__RECORD EXCERPTS__:
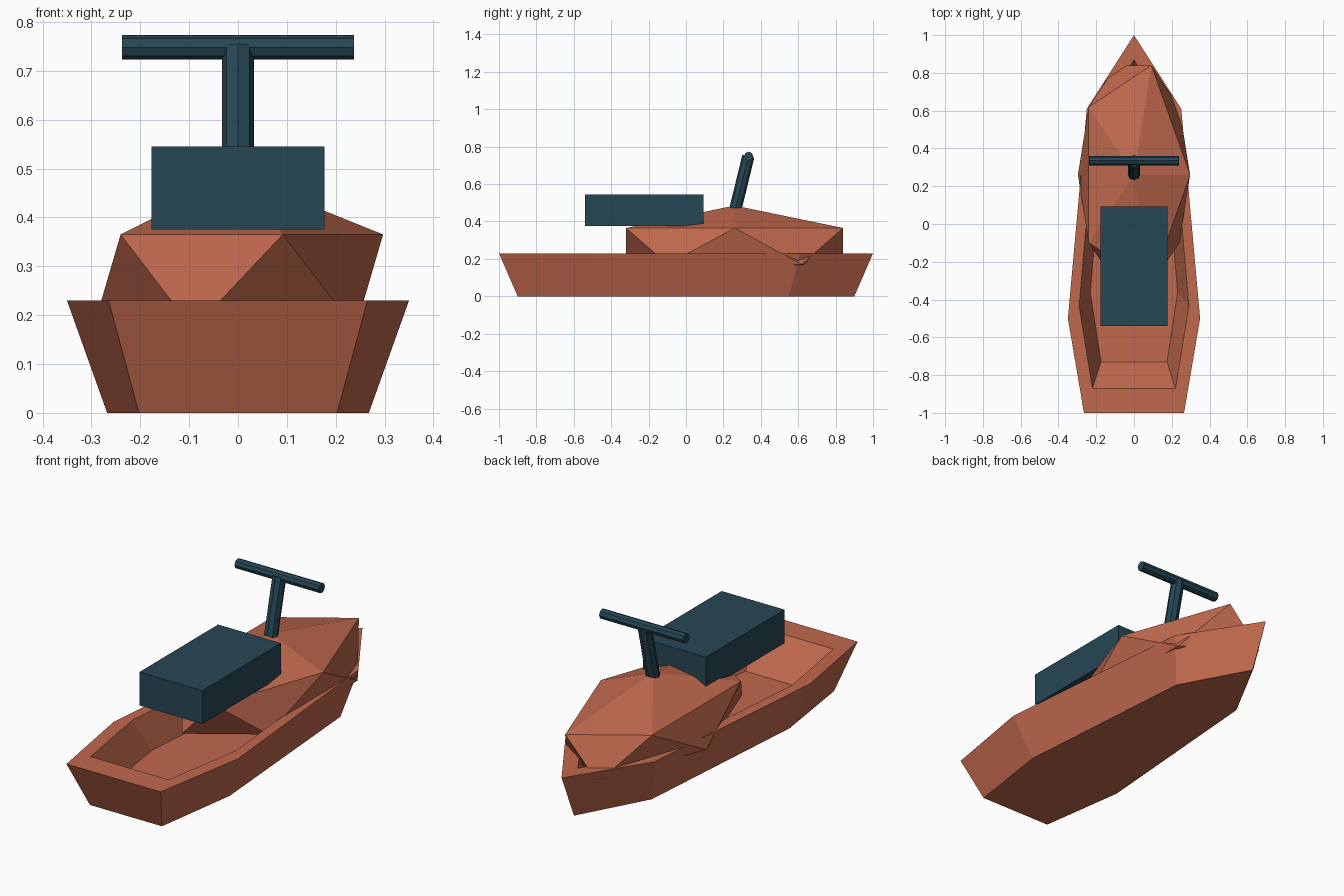
import bpy, bmesh
from mathutils import Vector

cube = bpy.data.objects.get("Cube")
if cube:
    bpy.data.objects.remove(cube)


def material(name, rgb):
    m = bpy.data.materials.new(name)
    m.use_nodes = True
    m.diffuse_color = (*rgb, 1)
    m.node_tree.nodes["Principled BSDF"].inputs["Base Color"].default_value = (*rgb, 1)
    return m


orange = material("terracotta orange", (0.53, 0.14, 0.075))
teal = material("dark teal", (0.019, 0.062, 0.09))


def finish(name, mat):
    ob = bpy.context.object
    ob.name = name
    ob.data.materials.append(mat)
    return ob


def rod(name, start, end, radius, roll_up):
    # Eight-sided rod between two points
    a, b = Vector(start), Vector(end)
    rot = (b - a).to_track_quat('Z', roll_up).to_euler()
    bpy.ops.mesh.primitive_cylinder_add(vertices=8, radius=radius, depth=(b - a).length,
                                        location=(a + b) / 2, rotation=rot)
    return finish(name, teal)


# Hull: one plan outline, scaled into bottom, gunwale, inner rim and cockpit floor
half = [(0.265, -1), (0.35, -0.5), (0.25, 0.61)]
outline = half + [(0, 1)] + [(-x, y) for x, y in reversed(half)]
levels = [(0.765, 0.9, 0), (1, 1, 0.23), (0.83, 0.87, 0.23), (0.66, 0.73, 0.065)]
bm = bmesh.new()
rings = [[bm.verts.new((x * sx, y * sy, z)) for x, y in outline] for sx, sy, z in levels]
for low, high in zip(rings, rings[1:]):
    for i in range(len(outline)):
        j = (i + 1) % len(outline)
        bm.faces.new((low[i], low[j], high[j], high[i]))
bm.faces.new(reversed(rings[0]))
bm.faces.new(rings[-1])
mesh = bpy.data.meshes.new("hull")
bm.to_mesh(mesh)
bm.free()
hull = bpy.data.objects.new("hull", mesh)
bpy.context.collection.objects.link(hull)
mesh.materials.append(orange)

# Faceted hood sitting in the hull
bpy.ops.mesh.primitive_ico_sphere_add(subdivisions=1, radius=1, location=(0, 0.26, 0.268))
hood = finish("hood", orange)
hood.scale = (0.332, 0.682, 0.217)

# Seat block
bpy.ops.mesh.primitive_cube_add(size=1, location=(0, -0.223, 0.46))
seat = finish("seat", teal)
seat.scale = (0.354, 0.632, 0.17)

# Steering column and handlebar
rod("steering_column", (0, 0.264, 0.465), (0, 0.333, 0.748), 0.033, 'Y')
rod("handlebar", (-0.237, 0.335, 0.748), (0.237, 0.335, 0.748), 0.025, 'Y')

__PROBLEM TO SOLVE__: Tally the lines of the data that hold the string "outline". Answer with the number and nothing more.

__EXPECTED ANSWER__: 5